Translating the World: Remaking late Eighteenth-Century Literature between Hamburg and Weimar" - This book project explores the interrelations of global perception/knowledge and local/regional literary production through the lens of patronage, translation, religion, canon formation, among others.

Recent Fellowships and Grants

  • Humboldt Fellowship for Experienced Researchers; 2011-12, 2013
  • Phocas Award, Bowdoin College Coastal Studies; 2010
  • DAAD Summer Seminar Fellowship (“Narratives of Modernity” U of Chicago, dir. David Wellbery)
  • German Embassy Partnership Project Grant “Freedom without Walls”; 2009
  • Bowdoin Professional Organizations Grant; 2008-2010
  • CBB Mellon Research Grant; 2008–2009 (with Arne Koch, Colby College)
  • Fletcher Family Research Award; 2007–2009 (for “Literature between Technology, Mediality, Society”)
  • Faculty Leave Supplement (for full-year sabbatical); 2007-2008
  • Faculty Research Award, Bowdoin College; 2006 – 2008 (for transatlantic literary relations, especially theater and translation, in the eighteenth-century)
  • Faculty Development Grant, Curriculum Fund (for Nazi Cinema), Bowdoin College; 2003 – 2005
  • Herzog August Bibliothek Wolfenbüttel, guest in research cooperation; January 2003 and 2007
  • Junior Faculty Research award (start-up), Bowdoin College; Autumn 2002

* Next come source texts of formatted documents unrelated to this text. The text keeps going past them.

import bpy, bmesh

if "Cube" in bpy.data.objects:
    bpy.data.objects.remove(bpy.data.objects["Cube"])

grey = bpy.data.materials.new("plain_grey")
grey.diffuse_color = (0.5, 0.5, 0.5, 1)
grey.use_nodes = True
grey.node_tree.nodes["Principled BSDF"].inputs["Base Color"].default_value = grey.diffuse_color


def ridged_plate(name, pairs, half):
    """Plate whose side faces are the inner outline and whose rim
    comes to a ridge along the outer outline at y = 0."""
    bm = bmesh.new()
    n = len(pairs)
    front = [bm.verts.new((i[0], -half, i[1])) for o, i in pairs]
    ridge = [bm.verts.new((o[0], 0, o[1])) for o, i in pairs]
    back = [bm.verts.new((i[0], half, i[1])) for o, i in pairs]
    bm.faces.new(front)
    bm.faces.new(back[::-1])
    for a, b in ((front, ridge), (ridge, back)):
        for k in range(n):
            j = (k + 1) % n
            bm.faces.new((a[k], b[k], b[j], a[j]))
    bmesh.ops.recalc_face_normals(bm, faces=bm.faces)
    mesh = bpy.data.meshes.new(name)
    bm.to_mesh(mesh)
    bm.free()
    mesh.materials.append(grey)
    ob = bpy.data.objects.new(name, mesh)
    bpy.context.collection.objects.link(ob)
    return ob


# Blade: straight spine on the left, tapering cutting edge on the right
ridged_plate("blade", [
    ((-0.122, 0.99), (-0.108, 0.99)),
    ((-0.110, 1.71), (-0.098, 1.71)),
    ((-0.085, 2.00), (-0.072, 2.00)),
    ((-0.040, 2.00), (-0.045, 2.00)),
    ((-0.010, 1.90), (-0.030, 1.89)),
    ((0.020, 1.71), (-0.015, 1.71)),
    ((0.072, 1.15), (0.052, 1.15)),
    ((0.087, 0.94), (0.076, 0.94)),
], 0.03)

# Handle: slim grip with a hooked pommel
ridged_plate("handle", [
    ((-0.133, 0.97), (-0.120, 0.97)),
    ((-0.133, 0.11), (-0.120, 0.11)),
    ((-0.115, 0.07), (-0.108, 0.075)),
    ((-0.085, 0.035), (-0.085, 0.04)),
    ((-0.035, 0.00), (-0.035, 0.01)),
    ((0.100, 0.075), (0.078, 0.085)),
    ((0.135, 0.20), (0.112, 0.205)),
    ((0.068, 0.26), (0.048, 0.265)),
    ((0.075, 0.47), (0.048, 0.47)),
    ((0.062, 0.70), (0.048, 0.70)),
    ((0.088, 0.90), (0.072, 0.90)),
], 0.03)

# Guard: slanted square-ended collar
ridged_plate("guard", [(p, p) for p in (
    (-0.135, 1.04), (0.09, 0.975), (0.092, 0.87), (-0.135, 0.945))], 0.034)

  • Faculty Development travel grant to Japan and China, Lawrence University/Freeman Foundation (declined); Summer 2002